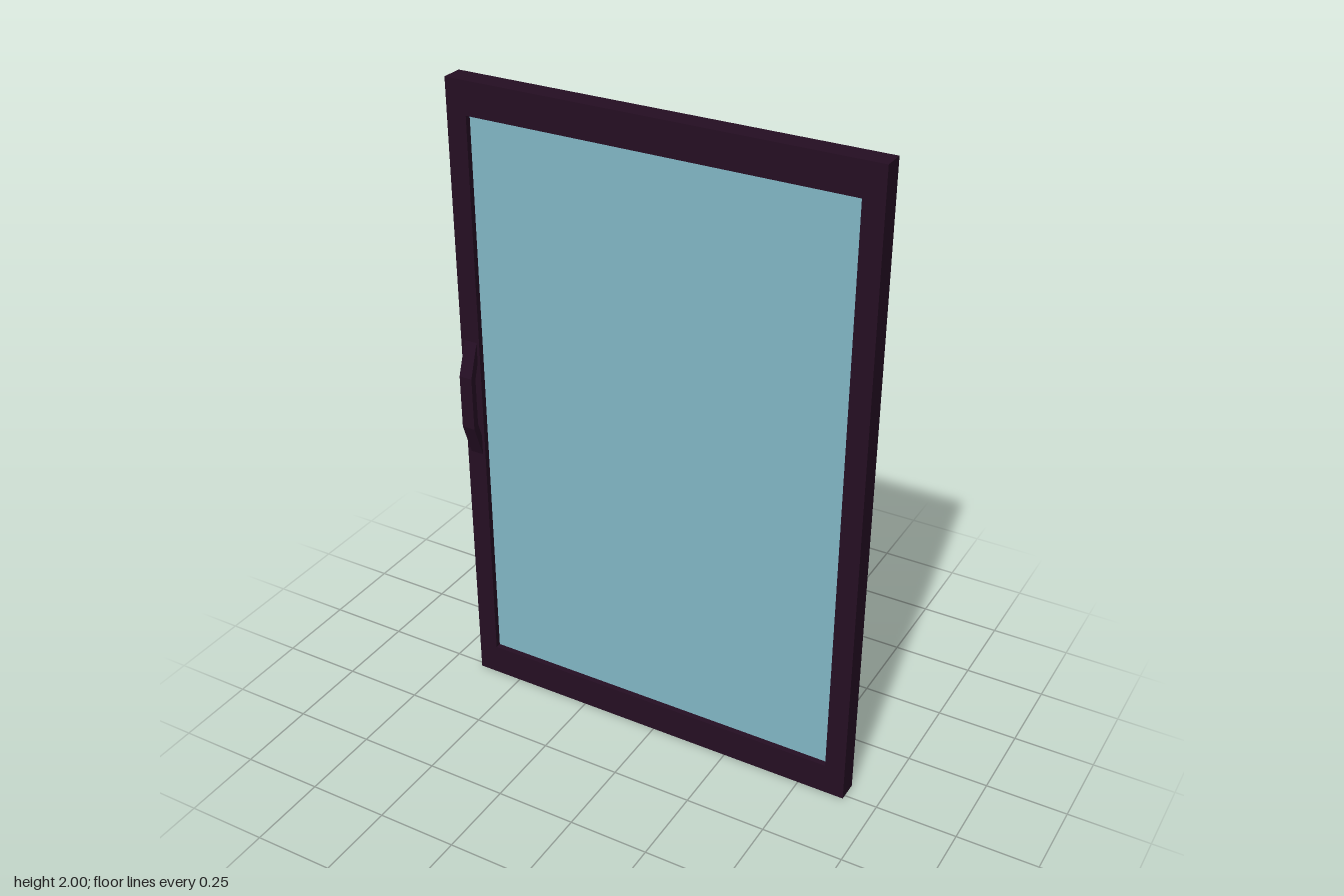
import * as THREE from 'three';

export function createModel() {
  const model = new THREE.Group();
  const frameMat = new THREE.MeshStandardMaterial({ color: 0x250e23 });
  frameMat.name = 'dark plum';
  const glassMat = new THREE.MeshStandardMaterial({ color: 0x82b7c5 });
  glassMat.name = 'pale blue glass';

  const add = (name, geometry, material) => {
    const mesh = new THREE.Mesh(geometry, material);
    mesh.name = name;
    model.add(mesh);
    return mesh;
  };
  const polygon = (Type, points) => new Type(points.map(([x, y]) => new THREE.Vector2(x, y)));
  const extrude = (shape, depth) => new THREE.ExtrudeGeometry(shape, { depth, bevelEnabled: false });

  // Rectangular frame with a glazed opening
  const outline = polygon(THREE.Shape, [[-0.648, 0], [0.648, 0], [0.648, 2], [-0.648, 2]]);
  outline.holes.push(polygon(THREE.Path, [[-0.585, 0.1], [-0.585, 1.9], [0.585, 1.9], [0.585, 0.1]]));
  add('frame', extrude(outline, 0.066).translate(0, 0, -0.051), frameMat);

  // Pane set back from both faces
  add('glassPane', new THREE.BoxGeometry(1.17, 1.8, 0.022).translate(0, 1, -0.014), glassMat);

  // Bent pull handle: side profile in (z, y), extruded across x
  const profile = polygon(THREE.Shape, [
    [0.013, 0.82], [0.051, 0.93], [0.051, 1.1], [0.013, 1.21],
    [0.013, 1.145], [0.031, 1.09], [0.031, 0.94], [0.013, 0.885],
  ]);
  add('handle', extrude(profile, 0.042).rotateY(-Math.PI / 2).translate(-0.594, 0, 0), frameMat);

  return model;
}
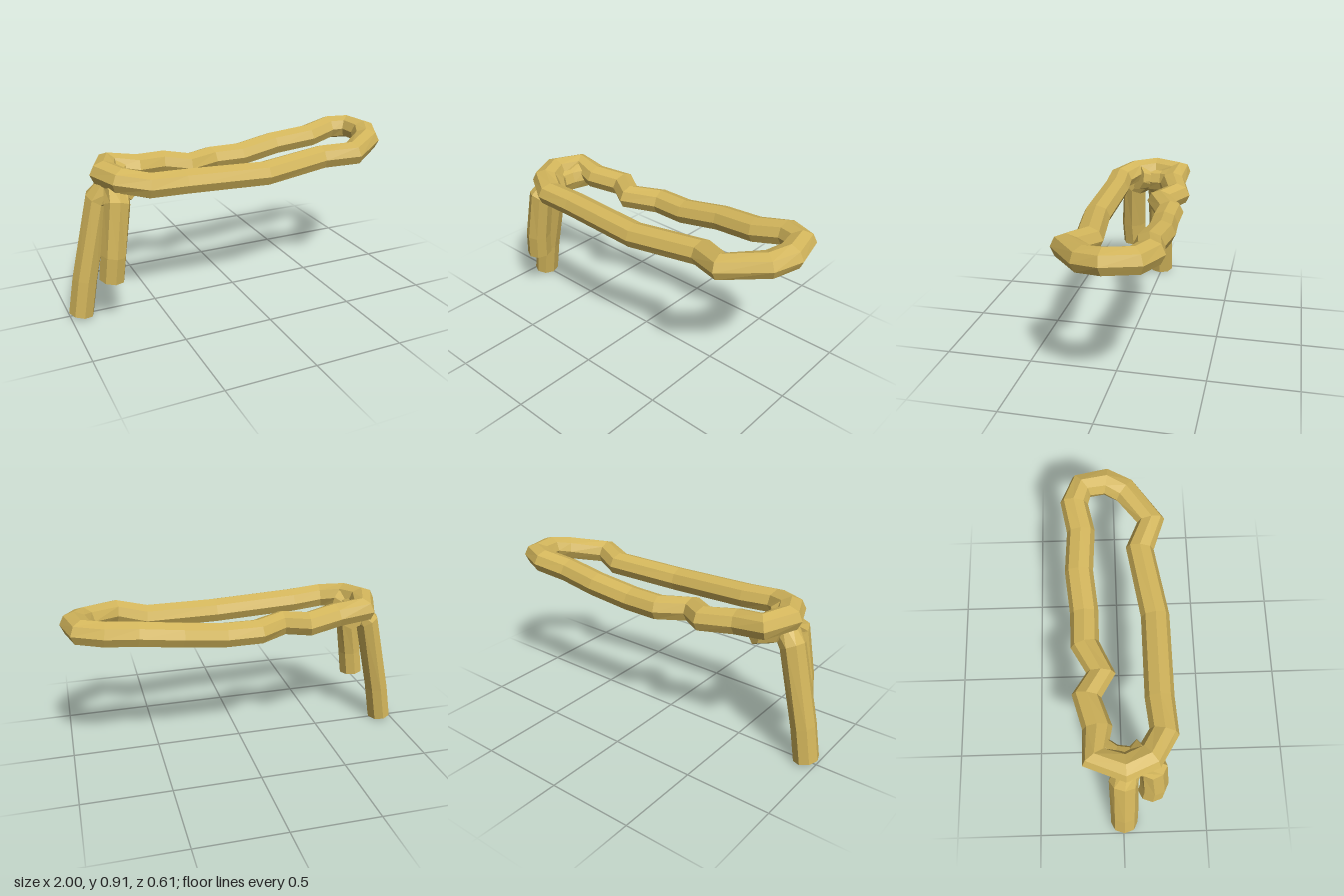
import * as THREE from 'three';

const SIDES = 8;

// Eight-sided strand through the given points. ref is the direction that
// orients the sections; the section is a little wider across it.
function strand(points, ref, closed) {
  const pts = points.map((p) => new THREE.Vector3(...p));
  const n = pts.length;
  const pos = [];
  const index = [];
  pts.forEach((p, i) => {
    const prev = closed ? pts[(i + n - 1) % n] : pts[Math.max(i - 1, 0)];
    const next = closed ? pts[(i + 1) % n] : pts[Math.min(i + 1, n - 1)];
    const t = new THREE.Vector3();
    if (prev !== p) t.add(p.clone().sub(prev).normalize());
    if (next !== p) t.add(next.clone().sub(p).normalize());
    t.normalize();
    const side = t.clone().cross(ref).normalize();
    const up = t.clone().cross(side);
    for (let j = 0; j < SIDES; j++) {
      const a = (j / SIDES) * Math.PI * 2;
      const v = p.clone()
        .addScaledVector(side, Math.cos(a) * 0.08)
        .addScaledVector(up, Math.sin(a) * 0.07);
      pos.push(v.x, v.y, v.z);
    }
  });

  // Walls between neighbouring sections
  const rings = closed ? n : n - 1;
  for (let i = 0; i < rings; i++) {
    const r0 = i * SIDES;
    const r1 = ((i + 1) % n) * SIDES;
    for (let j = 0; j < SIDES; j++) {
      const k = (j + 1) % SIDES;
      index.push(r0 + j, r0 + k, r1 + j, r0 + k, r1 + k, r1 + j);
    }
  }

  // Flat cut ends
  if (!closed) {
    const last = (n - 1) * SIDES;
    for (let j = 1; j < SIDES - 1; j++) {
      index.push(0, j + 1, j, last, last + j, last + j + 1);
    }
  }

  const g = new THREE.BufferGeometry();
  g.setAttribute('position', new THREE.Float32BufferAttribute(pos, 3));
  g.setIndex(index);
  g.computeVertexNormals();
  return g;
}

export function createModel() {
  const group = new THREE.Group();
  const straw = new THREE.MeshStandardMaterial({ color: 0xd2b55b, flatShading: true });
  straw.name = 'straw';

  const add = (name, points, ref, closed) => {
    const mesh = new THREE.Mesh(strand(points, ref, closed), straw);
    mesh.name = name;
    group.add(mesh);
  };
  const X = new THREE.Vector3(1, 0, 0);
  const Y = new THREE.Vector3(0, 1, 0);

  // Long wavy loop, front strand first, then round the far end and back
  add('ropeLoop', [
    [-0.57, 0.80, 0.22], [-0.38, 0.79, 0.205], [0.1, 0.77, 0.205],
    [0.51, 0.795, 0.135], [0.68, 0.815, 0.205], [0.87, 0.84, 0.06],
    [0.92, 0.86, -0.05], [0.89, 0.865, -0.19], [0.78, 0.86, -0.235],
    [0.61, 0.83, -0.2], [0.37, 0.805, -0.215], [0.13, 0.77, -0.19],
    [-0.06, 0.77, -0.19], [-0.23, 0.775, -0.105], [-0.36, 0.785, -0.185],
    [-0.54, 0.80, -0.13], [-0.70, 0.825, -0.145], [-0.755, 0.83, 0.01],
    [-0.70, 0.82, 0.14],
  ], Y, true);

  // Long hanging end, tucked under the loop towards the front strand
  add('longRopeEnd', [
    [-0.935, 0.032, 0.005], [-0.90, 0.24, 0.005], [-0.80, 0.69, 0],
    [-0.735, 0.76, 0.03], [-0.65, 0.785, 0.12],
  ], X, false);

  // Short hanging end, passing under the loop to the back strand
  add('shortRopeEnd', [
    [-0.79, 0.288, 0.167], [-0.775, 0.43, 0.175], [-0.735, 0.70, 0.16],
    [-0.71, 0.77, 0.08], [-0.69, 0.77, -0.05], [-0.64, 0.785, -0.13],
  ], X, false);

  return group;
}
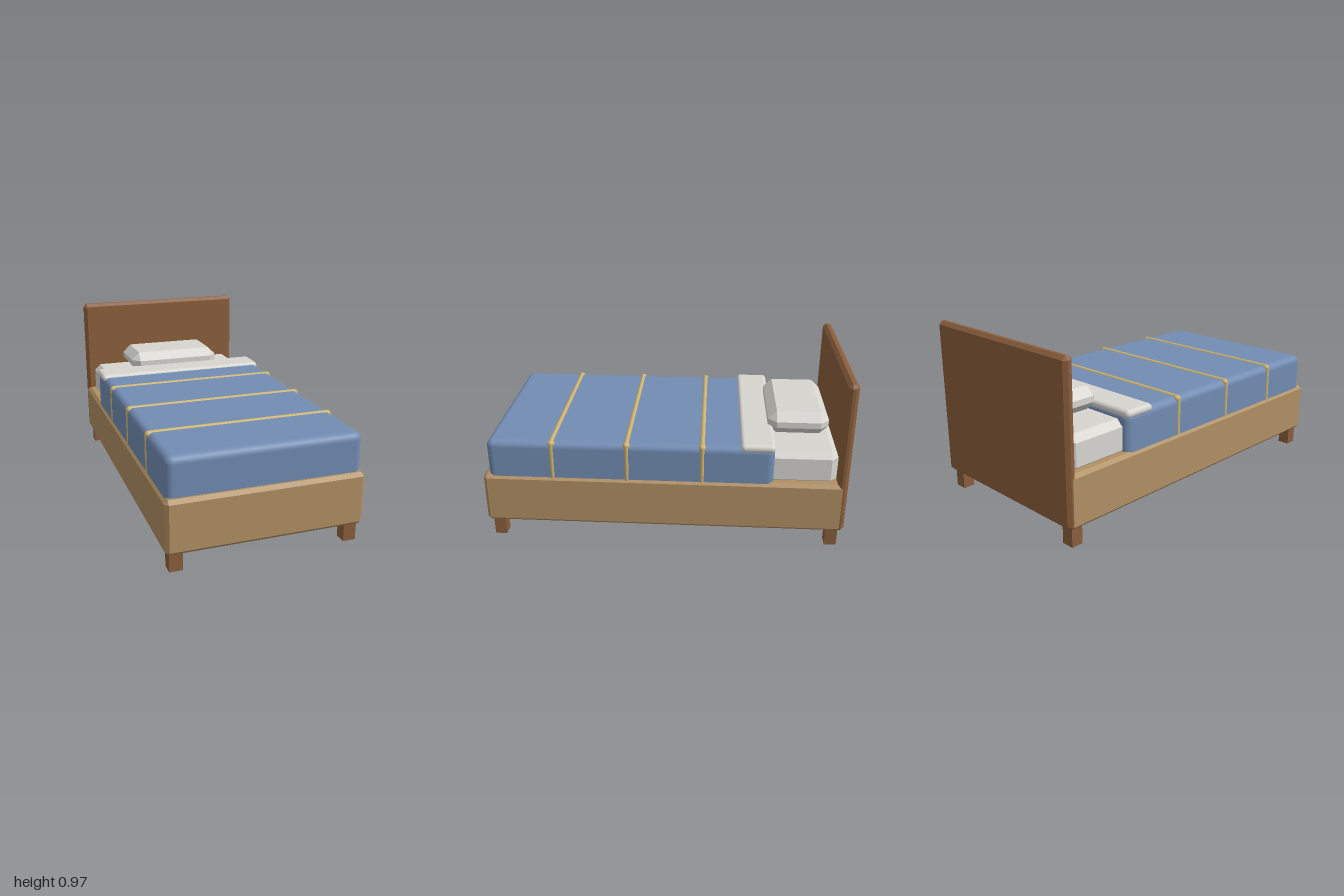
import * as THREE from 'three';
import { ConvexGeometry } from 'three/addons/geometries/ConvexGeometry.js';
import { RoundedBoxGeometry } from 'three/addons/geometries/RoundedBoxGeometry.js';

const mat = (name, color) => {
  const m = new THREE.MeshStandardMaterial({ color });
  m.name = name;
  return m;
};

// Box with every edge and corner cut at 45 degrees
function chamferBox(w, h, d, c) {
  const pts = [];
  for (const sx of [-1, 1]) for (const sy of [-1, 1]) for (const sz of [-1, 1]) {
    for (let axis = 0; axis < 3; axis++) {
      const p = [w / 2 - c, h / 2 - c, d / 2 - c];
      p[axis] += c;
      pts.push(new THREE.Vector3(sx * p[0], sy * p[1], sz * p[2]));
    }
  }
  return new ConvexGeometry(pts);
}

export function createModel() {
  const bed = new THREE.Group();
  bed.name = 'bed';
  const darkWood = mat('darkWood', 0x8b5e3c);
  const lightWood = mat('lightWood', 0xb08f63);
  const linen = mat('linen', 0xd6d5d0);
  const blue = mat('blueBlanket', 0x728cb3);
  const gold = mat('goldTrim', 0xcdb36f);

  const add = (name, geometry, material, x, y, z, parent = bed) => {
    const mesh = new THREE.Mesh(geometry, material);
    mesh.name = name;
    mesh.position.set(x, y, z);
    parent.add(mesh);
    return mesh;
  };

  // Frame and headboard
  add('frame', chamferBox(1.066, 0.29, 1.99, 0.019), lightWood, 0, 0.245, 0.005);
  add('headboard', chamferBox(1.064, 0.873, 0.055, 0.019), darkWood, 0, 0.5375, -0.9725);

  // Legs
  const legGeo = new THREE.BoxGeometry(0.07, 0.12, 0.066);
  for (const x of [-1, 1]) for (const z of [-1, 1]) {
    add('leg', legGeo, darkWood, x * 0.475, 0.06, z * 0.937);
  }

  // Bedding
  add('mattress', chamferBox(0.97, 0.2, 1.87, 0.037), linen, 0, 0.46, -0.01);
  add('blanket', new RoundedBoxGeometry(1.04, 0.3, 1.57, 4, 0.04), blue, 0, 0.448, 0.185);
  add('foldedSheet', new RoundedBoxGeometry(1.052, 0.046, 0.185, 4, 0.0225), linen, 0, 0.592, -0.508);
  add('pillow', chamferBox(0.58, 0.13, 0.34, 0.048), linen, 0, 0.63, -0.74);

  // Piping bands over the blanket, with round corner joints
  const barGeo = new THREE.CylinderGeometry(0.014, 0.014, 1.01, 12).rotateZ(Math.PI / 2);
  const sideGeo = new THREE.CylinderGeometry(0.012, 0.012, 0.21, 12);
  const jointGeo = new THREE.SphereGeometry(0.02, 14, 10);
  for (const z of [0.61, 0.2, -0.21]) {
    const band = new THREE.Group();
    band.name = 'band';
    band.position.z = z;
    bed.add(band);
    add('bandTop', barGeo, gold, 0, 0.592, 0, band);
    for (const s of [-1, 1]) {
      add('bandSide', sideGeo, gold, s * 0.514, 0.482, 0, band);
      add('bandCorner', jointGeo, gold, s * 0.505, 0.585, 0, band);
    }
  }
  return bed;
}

______________________________

Please reproduce the listing exactly from its opening line through the line that contains "frameMat.name = 'dark plum';", both included, with all pictures omitted.

import * as THREE from 'three';

export function createModel() {
  const model = new THREE.Group();
  const frameMat = new THREE.MeshStandardMaterial({ color: 0x250e23 });
  frameMat.name = 'dark plum';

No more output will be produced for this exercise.